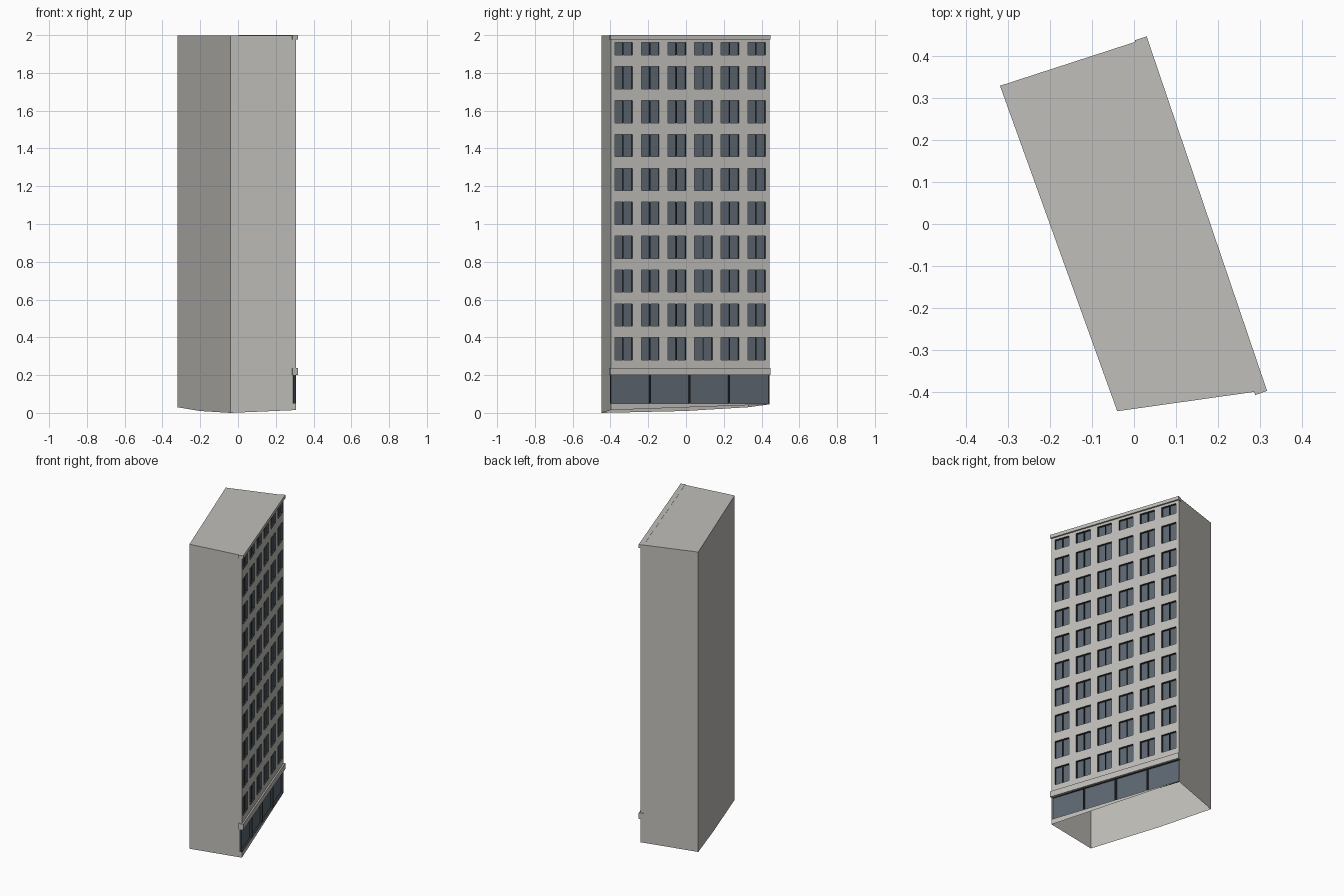
import bpy, bmesh
from mathutils import Vector

cube = bpy.data.objects.get("Cube")
if cube:
    bpy.data.objects.remove(cube)


def material(name, rgb):
    m = bpy.data.materials.new(name)
    m.use_nodes = True
    m.diffuse_color = (*rgb, 1)
    m.node_tree.nodes["Principled BSDF"].inputs["Base Color"].default_value = (*rgb, 1)
    return m


WALL = material("warm grey stone", (0.53, 0.52, 0.49))
GLASS = material("blue grey glass", (0.11, 0.135, 0.165))
FRAME = material("dark window frame", (0.035, 0.042, 0.05))

# Footprint corners, with the height of the sloping open bottom
TOP = 2.0
A = Vector((-0.04, -0.447, 0.0))
B = Vector((0.307, -0.398, 0.015))
C = Vector((0.022, 0.441, 0.045))
D = Vector((-0.32, 0.33, 0.03))
MID = Vector((-0.2, -0.003, 0.01))

# Facade axes: along the wall and outward
along = Vector((C.x - B.x, C.y - B.y, 0))
LENGTH = along.length
along.normalize()
out = Vector((along.y, -along.x, 0))


def at(s, z, d=0.0):
    p = B + along * s + out * d
    return Vector((p.x, p.y, z))


def base_z(s):
    return B.z + (C.z - B.z) * s / LENGTH


def finish(name, bm, mats):
    bmesh.ops.remove_doubles(bm, verts=bm.verts, dist=1e-5)
    mesh = bpy.data.meshes.new(name)
    bm.to_mesh(mesh)
    bm.free()
    for m in mats:
        mesh.materials.append(m)
    obj = bpy.data.objects.new(name, mesh)
    bpy.context.collection.objects.link(obj)


def quad(bm, pts, slot=0):
    bm.faces.new([bm.verts.new(p) for p in pts]).material_index = slot


def box(bm, s0, s1, z0, z1, d0, d1):
    ring = lambda z: [at(s0, z, d0), at(s0, z, d1), at(s1, z, d1), at(s1, z, d0)]
    low, high = ring(z0), ring(z1)
    quad(bm, low[::-1])
    quad(bm, high)
    for i in range(4):
        j = (i + 1) % 4
        quad(bm, (low[i], low[j], high[j], high[i]))


# Side and back walls with the roof; the bottom stays open
bm = bmesh.new()
up = lambda p: Vector((p.x, p.y, TOP - 0.001))
path = [C, D, MID, A, B]
for p, q in zip(path, path[1:]):
    quad(bm, (p, q, up(q), up(p)))
quad(bm, [up(p) for p in (A, B, C, D)])
finish("walls_and_roof", bm, [WALL])

# Window layout
COLS, ROWS, DEPTH = 6, 10, 0.015
cols = [(0.023 + 0.1486 * i, 0.122 + 0.1486 * i) for i in range(COLS)]
rows = [(0.28 + 0.1794 * i, min(0.398 + 0.1794 * i, 1.962)) for i in range(ROWS)]
STORE = (0.05, 0.2)


def recess(bm, s0, s1, z0, z1):
    rim = [(s0, z0), (s1, z0), (s1, z1), (s0, z1)]
    for (a, b), (c, d) in zip(rim, rim[1:] + rim[:1]):
        quad(bm, (at(a, b), at(c, d), at(c, d, -DEPTH), at(a, b, -DEPTH)), 2)
    quad(bm, [at(s, z, -DEPTH) for s, z in rim], 1)


# Facade grid with recessed windows and shopfront
bm = bmesh.new()
s_cuts = [0] + [s for c in cols for s in c] + [LENGTH]
z_cuts = [STORE[1]] + [z for r in rows for z in r] + [TOP]
for i, (s0, s1) in enumerate(zip(s_cuts, s_cuts[1:])):
    quad(bm, (at(s0, base_z(s0)), at(s1, base_z(s1)), at(s1, STORE[0]), at(s0, STORE[0])))
    for j, (z0, z1) in enumerate(zip(z_cuts, z_cuts[1:])):
        if i % 2 and j % 2:
            recess(bm, s0, s1, z0, z1)
        else:
            quad(bm, (at(s0, z0), at(s1, z0), at(s1, z1), at(s0, z1)))
recess(bm, 0, LENGTH, *STORE)
finish("facade", bm, [WALL, GLASS, FRAME])

# Window mullions
bm = bmesh.new()
for s0, s1 in cols:
    mid = (s0 + s1) / 2
    for z0, z1 in rows:
        box(bm, mid - 0.002, mid + 0.002, z0, z1, -DEPTH, -0.007)
finish("window_mullions", bm, [FRAME])

# Shopfront dividers
bm = bmesh.new()
for i in range(1, 4):
    s = LENGTH * i / 4
    box(bm, s - 0.003, s + 0.003, *STORE, -DEPTH, 0)
finish("shopfront_dividers", bm, [FRAME])

# Ledge over the shopfront and cornice at the roof
for name, z0, z1 in (("shopfront_ledge", 0.2, 0.238), ("roof_cornice", 1.978, TOP)):
    bm = bmesh.new()
    box(bm, -0.004, LENGTH + 0.004, z0, z1, -0.02, 0.01)
    finish(name, bm, [WALL])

ASSIGNMENT: Please set down the records above verbatim, with each picture left out.

PROBLEM SOLUTION:
import bpy, bmesh
from mathutils import Vector

cube = bpy.data.objects.get("Cube")
if cube:
    bpy.data.objects.remove(cube)


def material(name, rgb):
    m = bpy.data.materials.new(name)
    m.use_nodes = True
    m.diffuse_color = (*rgb, 1)
    m.node_tree.nodes["Principled BSDF"].inputs["Base Color"].default_value = (*rgb, 1)
    return m


WALL = material("warm grey stone", (0.53, 0.52, 0.49))
GLASS = material("blue grey glass", (0.11, 0.135, 0.165))
FRAME = material("dark window frame", (0.035, 0.042, 0.05))

# Footprint corners, with the height of the sloping open bottom
TOP = 2.0
A = Vector((-0.04, -0.447, 0.0))
B = Vector((0.307, -0.398, 0.015))
C = Vector((0.022, 0.441, 0.045))
D = Vector((-0.32, 0.33, 0.03))
MID = Vector((-0.2, -0.003, 0.01))

# Facade axes: along the wall and outward
along = Vector((C.x - B.x, C.y - B.y, 0))
LENGTH = along.length
along.normalize()
out = Vector((along.y, -along.x, 0))


def at(s, z, d=0.0):
    p = B + along * s + out * d
    return Vector((p.x, p.y, z))


def base_z(s):
    return B.z + (C.z - B.z) * s / LENGTH


def finish(name, bm, mats):
    bmesh.ops.remove_doubles(bm, verts=bm.verts, dist=1e-5)
    mesh = bpy.data.meshes.new(name)
    bm.to_mesh(mesh)
    bm.free()
    for m in mats:
        mesh.materials.append(m)
    obj = bpy.data.objects.new(name, mesh)
    bpy.context.collection.objects.link(obj)


def quad(bm, pts, slot=0):
    bm.faces.new([bm.verts.new(p) for p in pts]).material_index = slot


def box(bm, s0, s1, z0, z1, d0, d1):
    ring = lambda z: [at(s0, z, d0), at(s0, z, d1), at(s1, z, d1), at(s1, z, d0)]
    low, high = ring(z0), ring(z1)
    quad(bm, low[::-1])
    quad(bm, high)
    for i in range(4):
        j = (i + 1) % 4
        quad(bm, (low[i], low[j], high[j], high[i]))


# Side and back walls with the roof; the bottom stays open
bm = bmesh.new()
up = lambda p: Vector((p.x, p.y, TOP - 0.001))
path = [C, D, MID, A, B]
for p, q in zip(path, path[1:]):
    quad(bm, (p, q, up(q), up(p)))
quad(bm, [up(p) for p in (A, B, C, D)])
finish("walls_and_roof", bm, [WALL])

# Window layout
COLS, ROWS, DEPTH = 6, 10, 0.015
cols = [(0.023 + 0.1486 * i, 0.122 + 0.1486 * i) for i in range(COLS)]
rows = [(0.28 + 0.1794 * i, min(0.398 + 0.1794 * i, 1.962)) for i in range(ROWS)]
STORE = (0.05, 0.2)


def recess(bm, s0, s1, z0, z1):
    rim = [(s0, z0), (s1, z0), (s1, z1), (s0, z1)]
    for (a, b), (c, d) in zip(rim, rim[1:] + rim[:1]):
        quad(bm, (at(a, b), at(c, d), at(c, d, -DEPTH), at(a, b, -DEPTH)), 2)
    quad(bm, [at(s, z, -DEPTH) for s, z in rim], 1)


# Facade grid with recessed windows and shopfront
bm = bmesh.new()
s_cuts = [0] + [s for c in cols for s in c] + [LENGTH]
z_cuts = [STORE[1]] + [z for r in rows for z in r] + [TOP]
for i, (s0, s1) in enumerate(zip(s_cuts, s_cuts[1:])):
    quad(bm, (at(s0, base_z(s0)), at(s1, base_z(s1)), at(s1, STORE[0]), at(s0, STORE[0])))
    for j, (z0, z1) in enumerate(zip(z_cuts, z_cuts[1:])):
        if i % 2 and j % 2:
            recess(bm, s0, s1, z0, z1)
        else:
            quad(bm, (at(s0, z0), at(s1, z0), at(s1, z1), at(s0, z1)))
recess(bm, 0, LENGTH, *STORE)
finish("facade", bm, [WALL, GLASS, FRAME])

# Window mullions
bm = bmesh.new()
for s0, s1 in cols:
    mid = (s0 + s1) / 2
    for z0, z1 in rows:
        box(bm, mid - 0.002, mid + 0.002, z0, z1, -DEPTH, -0.007)
finish("window_mullions", bm, [FRAME])

# Shopfront dividers
bm = bmesh.new()
for i in range(1, 4):
    s = LENGTH * i / 4
    box(bm, s - 0.003, s + 0.003, *STORE, -DEPTH, 0)
finish("shopfront_dividers", bm, [FRAME])

# Ledge over the shopfront and cornice at the roof
for name, z0, z1 in (("shopfront_ledge", 0.2, 0.238), ("roof_cornice", 1.978, TOP)):
    bm = bmesh.new()
    box(bm, -0.004, LENGTH + 0.004, z0, z1, -0.02, 0.01)
    finish(name, bm, [WALL])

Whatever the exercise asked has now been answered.